There are thousands of blog posts, career coaches and recruitment consultants out there who will tell you that the most important factor in a job interview is preparation. They’ll tell you that if you fail to prepare, you should be prepared to fail.
They’re all wrong.*
Here are four reasons you never need to prepare for an interview.
You are already guaranteed the job, why bother?
Preparing for an interview takes time. You need to research the company, prepare answers for typical questions, know your facts and figures on your performance in your current job, and prepare questions to ask the interviewers at the end.
Why should you bother doing all of this, your CV got you the interview, surely that is good enough? Just go along with little or no preparation. You won’t be asked any awkward questions and if you are, just wing it. It is not like the company are interviewing any candidates who will do all of the above. You have this in the bag.
You already have a job, you are not really bothered if you get a new one or not
You’re not in any rush. If the hiring manager can’t see how good you are, that’s their loss. You still have this job, even if you are hoping to leave, something else will come along sooner or later. And hey… at least you didn’t have to do any interview preparation.
You know it all
You have seen the job specification, you know you can do it, why should you have to prove how good you are to anybody else? It is not like the salary on offer is a huge investment by the employer. They can afford to take a gamble, hire you and hope that you work out. They should fully understand that you wouldn’t have applied for the job if you couldn’t do it.
You haven’t a hope of getting the job anyway.
This job is way out of your league. The hiring manager is simply taking an hour out of his/her busy schedule to meet you just for the fun of it. It is not because they see potential in you or they think they can train you to be great at this job – they obviously just needed to make up the interview numbers. Instead of going through your CV or practicing examples of work experience you should be rehearsing jokes to tell to pass the time.
You don’t really believe that, do you? Trust me, it doesn’t matter how good you are at your job. If you do not prepare for an interview and a less experienced candidate does – the less experienced candidate will get the job.
If you are being invited for an interview, it is because the employer sees something in you – even if you don’t see it in yourself. The interview is your opportunity to prove them right, and to move forward in your career.
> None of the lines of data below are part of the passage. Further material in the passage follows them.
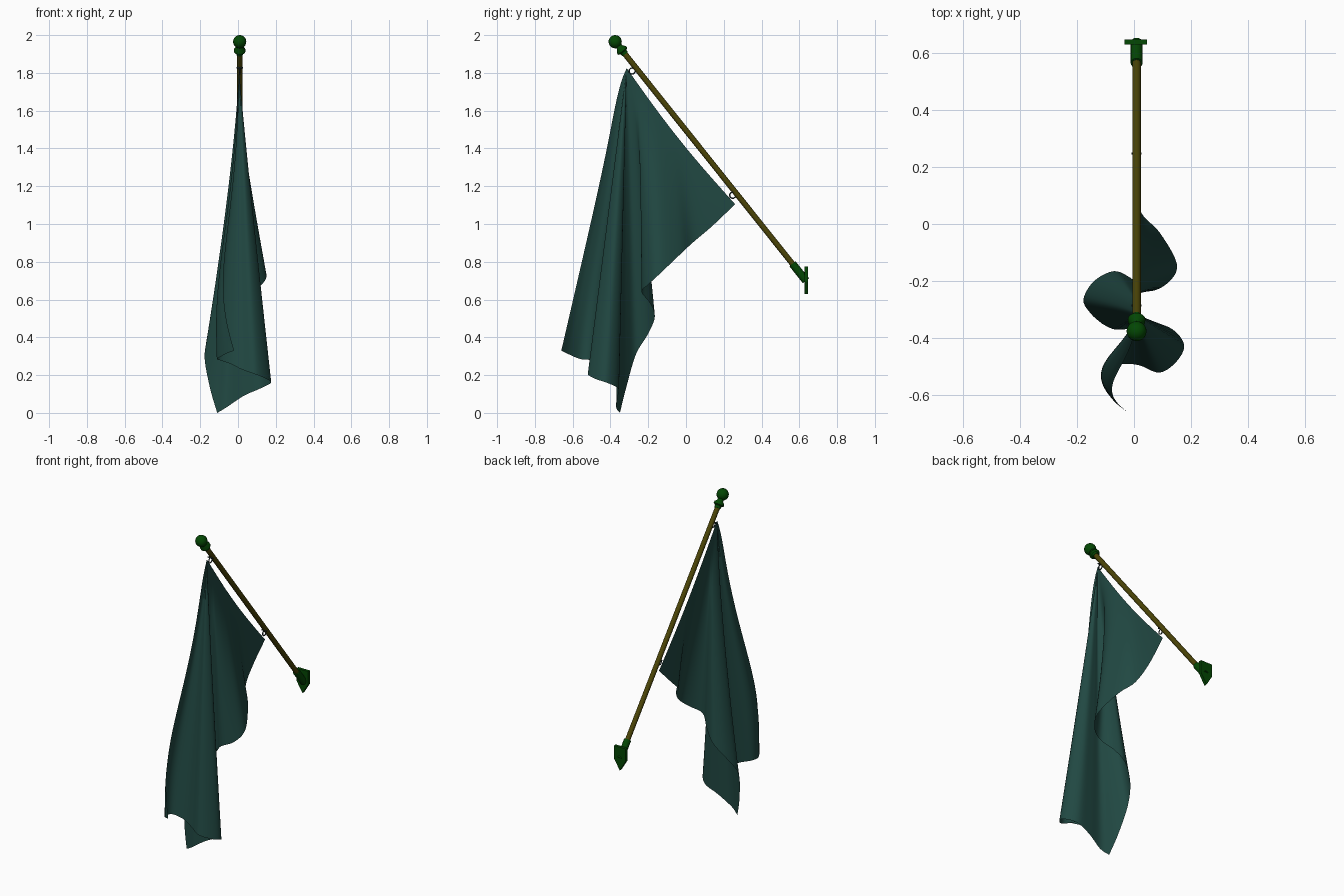
import bpy, bmesh, math
from mathutils import Vector

if "Cube" in bpy.data.objects:
    bpy.data.objects.remove(bpy.data.objects["Cube"], do_unlink=True)


def material(name, rgb):
    m = bpy.data.materials.new(name)
    m.use_nodes = True
    m.diffuse_color = (*rgb, 1)
    m.node_tree.nodes["Principled BSDF"].inputs["Base Color"].default_value = (*rgb, 1)
    return m


TEAL = material("teal cloth", (0.015, 0.065, 0.055))
WOOD = material("olive pole", (0.07, 0.058, 0.002))
GREEN = material("dark green metal", (0.001, 0.063, 0.001))
STEEL = material("dark ring metal", (0.015, 0.03, 0.03))


def finish(obj, name, mat, smooth=True):
    obj.name = obj.data.name = name
    obj.data.materials.clear()
    obj.data.materials.append(mat)
    if smooth:
        bpy.ops.object.select_all(action="DESELECT")
        obj.select_set(True)
        bpy.context.view_layer.objects.active = obj
        bpy.ops.object.shade_smooth_by_angle(angle=math.radians(40))
    return obj


def from_bmesh(bm, name, mat, smooth=True):
    bmesh.ops.recalc_face_normals(bm, faces=bm.faces)
    mesh = bpy.data.meshes.new(name)
    bm.to_mesh(mesh)
    bm.free()
    obj = bpy.data.objects.new(name, mesh)
    bpy.context.collection.objects.link(obj)
    return finish(obj, name, mat, smooth)


# Pole axis, from the tip down to the wall
POLE_X = 0.009
TIP = Vector((POLE_X, -0.375, 1.965))
FOOT = Vector((POLE_X, 0.635, 0.70))
AXIS = (FOOT - TIP).normalized()
LENGTH = (FOOT - TIP).length


def turned(name, profile, mat, sides=16):
    """Lathe (distance along pole, radius) pairs about the pole axis."""
    bm = bmesh.new()
    side = Vector((1, 0, 0))
    other = AXIS.cross(side)
    rings = []
    for d, r in profile:
        rings.append([bm.verts.new(TIP + AXIS * d + r * (
            side * math.cos(math.tau * i / sides) + other * math.sin(math.tau * i / sides)))
            for i in range(sides)])
    for a, b in zip(rings, rings[1:]):
        for i in range(sides):
            j = (i + 1) % sides
            bm.faces.new((a[i], a[j], b[j], b[i]))
    bm.faces.new(rings[0])
    bm.faces.new(rings[-1])
    return from_bmesh(bm, name, mat)


turned("pole", [(0.04, 0.015), (LENGTH - 0.02, 0.015)], WOOD)
turned("finial_collar", [(0.02, 0.016), (0.04, 0.018), (0.052, 0.03), (0.064, 0.031),
                         (0.07, 0.02), (0.085, 0.018)], GREEN)
turned("bracket_sleeve", [(LENGTH - 0.115, 0.021), (LENGTH, 0.021)], GREEN)

# Finial ball
bpy.ops.mesh.primitive_uv_sphere_add(segments=20, ring_count=12, radius=0.035, location=TIP)
finish(bpy.context.object, "finial_ball", GREEN)

# Shield shaped wall plate
bm = bmesh.new()
shield = [(-0.04, 0.775), (0.04, 0.775), (0.04, 0.695), (0, 0.63), (-0.04, 0.695)]
face = bm.faces.new([bm.verts.new((x + POLE_X - 0.003, 0.628, z)) for x, z in shield])
grown = bmesh.ops.extrude_face_region(bm, geom=[face])
bmesh.ops.translate(bm, vec=(0, 0.018, 0),
                    verts=[v for v in grown["geom"] if isinstance(v, bmesh.types.BMVert)])
from_bmesh(bm, "wall_plate", GREEN, smooth=False)

# Rings that carry the cloth, each hung from a small pin through the pole
for label, y, z in (("upper", -0.285, 1.81), ("lower", 0.247, 1.152)):
    bpy.ops.mesh.primitive_torus_add(major_radius=0.016, minor_radius=0.0035, major_segments=16,
                                     minor_segments=6, location=(POLE_X, y, z),
                                     rotation=(0, math.pi / 2, 0))
    finish(bpy.context.object, label + "_ring", STEEL)
    bpy.ops.mesh.primitive_cylinder_add(vertices=8, radius=0.004, depth=0.036,
                                        location=(POLE_X, y, z + 0.016),
                                        rotation=(0, math.pi / 2, 0))
    finish(bpy.context.object, label + "_pin", STEEL)

# Cloth: folds fall from the edge along the pole to the hem and the lower edge
CORNER = Vector((0.005, -0.314, 1.825))
HEM = [(-.02, -.66, .33), (-.07, -.62, .31), (-.11, -.56, .285), (-.10, -.51, .28),
       (-.04, -.49, .26), (.02, -.495, .23), (.09, -.52, .205), (.15, -.48, .18),
       (.175, -.42, .16), (.12, -.36, .13), (.03, -.36, .09), (-.06, -.37, .03),
       (-.11, -.35, 0)]
LOWER_EDGE = [(-.15, -.315, .14), (-.177, -.265, .31), (-.14, -.2, .42), (-.07, -.165, .51),
              (-.01, -.19, .58), (.05, -.235, .64), (.12, -.205, .675), (.15, -.14, .735),
              (.09, -.03, .84), (.025, .04, .905), (.005, .14, .99), (.005, .26, 1.105)]
POLE_EDGE = Vector(LOWER_EDGE[-1]) - CORNER


def smooth_path(points, steps):
    """Smooth curve through the points, with the ends kept."""
    p = [Vector(q) for q in points]
    p = [p[0]] + p + [p[-1]]
    out = []
    for a, b, c, d in zip(p, p[1:], p[2:], p[3:]):
        for i in range(steps):
            t = i / steps
            out.append(0.5 * (2 * b + (c - a) * t + (2 * a - 5 * b + 4 * c - d) * t * t
                              + (3 * b - a - 3 * c + d) * t ** 3))
    return out + [p[-1]]


hem_path = smooth_path(HEM, 5)[:-1]
rim = hem_path + smooth_path(HEM[-1:] + LOWER_EDGE, 5)
ROWS = 36
bm = bmesh.new()
columns = []
for k, end in enumerate(rim):
    # where this fold leaves the edge along the pole
    s = max(0, (k - len(hem_path)) / (len(rim) - 1 - len(hem_path))) ** 3
    start = CORNER + POLE_EDGE * s + Vector((0, -0.6, -0.8)) * 0.018 * math.sin(math.pi * s)
    span = end - start
    near_front = max(0, 1 - k / 20)
    column = []
    for r in range(ROWS + 1):
        t = r / ROWS
        p = start + span * t
        p.x = start.x + span.x * t ** (1.35 if span.x < 0 else 1.08)
        # sideways curl and forward swell of the front edge
        p.x -= 0.065 * near_front * math.sin(math.pi * t ** 2.4)
        p.y -= 0.4 * near_front * t * math.exp(-t / 0.1)
        column.append(bm.verts.new(p))
    columns.append(column)
for a, b in zip(columns, columns[1:]):
    for r in range(ROWS):
        bm.faces.new((a[r], a[r + 1], b[r + 1], b[r]))
bmesh.ops.remove_doubles(bm, verts=bm.verts, dist=0.00001)
flag = from_bmesh(bm, "flag_cloth", TEAL)
flag.data.shade_smooth()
To do that, you need to be ready to discuss your experience and answer key questions. Every new hire is a huge investment of time, money and other resources. Do you think an employer is going to do that for someone who wouldn’t even spend two hours preparing for an interview?
*In case you hadn’t guessed by now, they’re not wrong.